Did you know?
– Human trafficking is the fastest growing form of international crime.
– Approximately 27 million people around the world are enslaved.
– In the U.S., it is estimated that 300,000 are victims of human trafficking.
– Top states for human trafficking: California, New York, Texas, Florida and North Carolina.
– Atlanta is the number one hub of child trafficking in the United States.
More than 50 people learned statistics like these, as well as tips on how to spot signs of trafficking and ways we can help at today’s workshop session on Human Trafficking.
“People are seen as products that are being bought and sold,” said Lindsay, one of CBF’s field personnel serving in Southeast Asia.

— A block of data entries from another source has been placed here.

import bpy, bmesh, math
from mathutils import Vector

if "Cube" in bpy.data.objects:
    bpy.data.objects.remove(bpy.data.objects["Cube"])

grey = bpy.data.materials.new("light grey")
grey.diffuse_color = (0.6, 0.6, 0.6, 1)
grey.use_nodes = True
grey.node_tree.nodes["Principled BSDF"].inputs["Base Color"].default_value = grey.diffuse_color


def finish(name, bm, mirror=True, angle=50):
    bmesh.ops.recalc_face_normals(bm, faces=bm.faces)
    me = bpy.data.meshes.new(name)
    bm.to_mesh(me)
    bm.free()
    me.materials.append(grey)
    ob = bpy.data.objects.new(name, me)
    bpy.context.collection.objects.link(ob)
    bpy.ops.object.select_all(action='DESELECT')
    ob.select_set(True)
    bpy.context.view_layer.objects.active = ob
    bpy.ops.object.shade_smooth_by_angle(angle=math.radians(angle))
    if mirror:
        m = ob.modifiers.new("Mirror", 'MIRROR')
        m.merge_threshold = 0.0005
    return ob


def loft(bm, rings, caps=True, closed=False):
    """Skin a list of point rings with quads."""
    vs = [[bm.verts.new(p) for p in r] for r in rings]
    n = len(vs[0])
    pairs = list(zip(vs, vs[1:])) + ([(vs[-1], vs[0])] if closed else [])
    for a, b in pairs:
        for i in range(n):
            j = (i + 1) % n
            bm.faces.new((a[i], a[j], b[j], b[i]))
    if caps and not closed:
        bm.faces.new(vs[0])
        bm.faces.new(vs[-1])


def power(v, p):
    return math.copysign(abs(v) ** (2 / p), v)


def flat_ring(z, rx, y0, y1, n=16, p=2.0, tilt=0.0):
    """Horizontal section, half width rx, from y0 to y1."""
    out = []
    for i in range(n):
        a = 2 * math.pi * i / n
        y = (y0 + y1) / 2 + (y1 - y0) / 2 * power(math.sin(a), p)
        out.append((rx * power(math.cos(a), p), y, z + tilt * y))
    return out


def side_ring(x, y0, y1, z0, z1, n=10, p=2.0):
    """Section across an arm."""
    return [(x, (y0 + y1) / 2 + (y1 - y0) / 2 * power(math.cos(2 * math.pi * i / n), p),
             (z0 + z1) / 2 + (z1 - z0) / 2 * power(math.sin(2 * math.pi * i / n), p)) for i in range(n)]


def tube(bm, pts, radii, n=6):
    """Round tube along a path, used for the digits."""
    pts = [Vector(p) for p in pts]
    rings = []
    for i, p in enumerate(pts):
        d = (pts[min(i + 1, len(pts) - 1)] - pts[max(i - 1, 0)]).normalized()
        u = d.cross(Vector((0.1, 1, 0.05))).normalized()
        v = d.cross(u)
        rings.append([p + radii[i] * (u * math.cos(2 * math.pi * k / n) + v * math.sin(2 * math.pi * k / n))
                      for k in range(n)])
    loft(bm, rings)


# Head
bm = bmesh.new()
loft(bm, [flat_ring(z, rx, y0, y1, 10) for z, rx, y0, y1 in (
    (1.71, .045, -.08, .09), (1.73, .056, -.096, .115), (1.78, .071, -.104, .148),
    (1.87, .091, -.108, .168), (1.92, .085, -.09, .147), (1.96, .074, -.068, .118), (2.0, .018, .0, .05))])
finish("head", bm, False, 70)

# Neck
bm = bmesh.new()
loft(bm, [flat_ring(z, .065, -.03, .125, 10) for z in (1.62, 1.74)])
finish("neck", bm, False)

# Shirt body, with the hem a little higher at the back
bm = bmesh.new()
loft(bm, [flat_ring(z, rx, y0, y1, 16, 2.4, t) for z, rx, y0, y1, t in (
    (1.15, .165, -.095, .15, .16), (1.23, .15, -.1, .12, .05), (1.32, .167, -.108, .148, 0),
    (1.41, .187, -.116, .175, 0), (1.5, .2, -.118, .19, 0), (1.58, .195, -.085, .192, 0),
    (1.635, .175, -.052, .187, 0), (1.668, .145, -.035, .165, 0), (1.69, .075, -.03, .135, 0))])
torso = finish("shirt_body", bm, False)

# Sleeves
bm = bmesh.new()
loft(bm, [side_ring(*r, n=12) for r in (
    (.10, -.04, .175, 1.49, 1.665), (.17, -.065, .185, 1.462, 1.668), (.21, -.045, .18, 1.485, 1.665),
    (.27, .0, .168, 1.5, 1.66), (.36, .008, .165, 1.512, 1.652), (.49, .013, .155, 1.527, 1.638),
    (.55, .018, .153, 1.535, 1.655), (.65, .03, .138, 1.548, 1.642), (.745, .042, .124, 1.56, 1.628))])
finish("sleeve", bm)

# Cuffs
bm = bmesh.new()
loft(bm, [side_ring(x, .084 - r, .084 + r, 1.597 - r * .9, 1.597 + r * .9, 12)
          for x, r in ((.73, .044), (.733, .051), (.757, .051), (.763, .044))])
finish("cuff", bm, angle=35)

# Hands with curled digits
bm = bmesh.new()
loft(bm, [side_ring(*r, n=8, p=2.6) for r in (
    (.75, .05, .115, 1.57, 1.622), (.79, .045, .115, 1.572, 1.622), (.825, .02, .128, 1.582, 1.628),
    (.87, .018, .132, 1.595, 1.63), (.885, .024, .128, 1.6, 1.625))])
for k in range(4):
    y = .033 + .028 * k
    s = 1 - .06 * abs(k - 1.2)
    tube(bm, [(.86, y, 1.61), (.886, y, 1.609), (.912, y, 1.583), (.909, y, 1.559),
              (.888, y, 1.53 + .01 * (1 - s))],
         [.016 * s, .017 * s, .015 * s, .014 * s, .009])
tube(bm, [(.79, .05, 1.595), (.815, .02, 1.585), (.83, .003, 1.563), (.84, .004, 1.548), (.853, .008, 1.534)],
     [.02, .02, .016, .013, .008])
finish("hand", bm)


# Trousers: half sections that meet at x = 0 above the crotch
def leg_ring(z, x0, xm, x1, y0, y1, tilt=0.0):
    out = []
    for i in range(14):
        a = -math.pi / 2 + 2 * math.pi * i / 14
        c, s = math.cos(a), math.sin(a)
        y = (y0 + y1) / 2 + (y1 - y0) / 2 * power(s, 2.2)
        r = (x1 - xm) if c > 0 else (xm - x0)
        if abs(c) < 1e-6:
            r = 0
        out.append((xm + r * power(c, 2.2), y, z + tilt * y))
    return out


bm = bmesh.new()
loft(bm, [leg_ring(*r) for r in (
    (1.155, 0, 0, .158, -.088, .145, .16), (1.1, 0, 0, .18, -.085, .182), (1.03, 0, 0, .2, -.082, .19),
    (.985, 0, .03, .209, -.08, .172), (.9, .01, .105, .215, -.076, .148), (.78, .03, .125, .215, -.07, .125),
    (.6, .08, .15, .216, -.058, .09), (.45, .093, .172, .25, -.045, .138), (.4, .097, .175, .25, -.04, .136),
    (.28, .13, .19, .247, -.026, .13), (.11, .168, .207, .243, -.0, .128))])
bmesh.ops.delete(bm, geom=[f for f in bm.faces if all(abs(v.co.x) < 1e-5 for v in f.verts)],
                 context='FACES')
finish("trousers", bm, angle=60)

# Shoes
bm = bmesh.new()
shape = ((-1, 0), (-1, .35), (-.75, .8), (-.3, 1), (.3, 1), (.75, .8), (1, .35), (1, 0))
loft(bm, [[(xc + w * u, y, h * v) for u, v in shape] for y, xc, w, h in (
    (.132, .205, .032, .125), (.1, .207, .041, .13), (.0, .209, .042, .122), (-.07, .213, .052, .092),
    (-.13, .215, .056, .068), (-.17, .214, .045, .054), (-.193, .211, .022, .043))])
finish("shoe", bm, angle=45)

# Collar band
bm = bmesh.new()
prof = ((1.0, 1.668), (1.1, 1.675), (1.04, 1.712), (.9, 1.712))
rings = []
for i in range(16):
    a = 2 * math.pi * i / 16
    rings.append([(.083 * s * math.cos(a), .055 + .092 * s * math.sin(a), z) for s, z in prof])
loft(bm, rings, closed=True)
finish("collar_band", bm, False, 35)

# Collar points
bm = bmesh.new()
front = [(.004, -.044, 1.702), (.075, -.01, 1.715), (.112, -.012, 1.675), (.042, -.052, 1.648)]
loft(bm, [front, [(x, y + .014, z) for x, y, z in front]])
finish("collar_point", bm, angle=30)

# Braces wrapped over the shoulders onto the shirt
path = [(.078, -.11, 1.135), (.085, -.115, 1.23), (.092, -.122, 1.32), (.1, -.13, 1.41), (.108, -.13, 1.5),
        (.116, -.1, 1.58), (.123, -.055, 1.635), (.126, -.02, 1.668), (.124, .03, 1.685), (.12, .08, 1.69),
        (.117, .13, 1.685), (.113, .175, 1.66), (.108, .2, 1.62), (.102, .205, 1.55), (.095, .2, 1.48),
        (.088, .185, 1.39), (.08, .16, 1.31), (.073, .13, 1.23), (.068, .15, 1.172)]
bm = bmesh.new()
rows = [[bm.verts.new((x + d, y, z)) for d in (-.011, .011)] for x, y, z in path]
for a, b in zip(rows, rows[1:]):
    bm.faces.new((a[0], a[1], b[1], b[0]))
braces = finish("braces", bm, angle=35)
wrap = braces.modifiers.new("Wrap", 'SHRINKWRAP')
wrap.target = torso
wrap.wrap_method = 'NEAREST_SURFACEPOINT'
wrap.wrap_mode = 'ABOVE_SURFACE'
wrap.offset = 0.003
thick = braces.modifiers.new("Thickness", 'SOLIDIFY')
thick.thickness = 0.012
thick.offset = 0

She headed up a panel of experts who are bringing the issue of human trafficking to light, including Kristen White, Student Missions Coordinator for the WMU of Virginia, Lita Sample of California Against Slavery, Sandra Johnston of the Triad Ladder of Hope Ministry and Ryan Clark, a newly-appointed field personnel who is headed to Southeast Asia and is involved with some human trafficking ministries in Atlanta.
What stood out most about the group in attendance? There were as many men as women in the audience, and the average age was 40-50, not just twenty-somethings.
The common thread reiterated by each panel member was the importance of education – what human trafficking is, what it isn’t, and how churches and communities can get involved. “Sometimes we hear about trafficking and don’t even realize it,” Lindsay said. “Child prostitution or child neglect can actually mean human trafficking. We need people to look at the issue with new eyes.”
It’s not just our church members and communities that need education – Lindsey works to educate children in Southeast Asia about safety and protection. “We are having to turn an entire culture on it’s head,” she said. “Just teaching a child that he or she has worth, and that his or her body is their own is completely new for many of these children.”
To learn more about human trafficking and how to get involved, visit these sites:
Editor’s note: Due to global security concerns names and specific locations of some of CBF’s field personnel will not be publicized.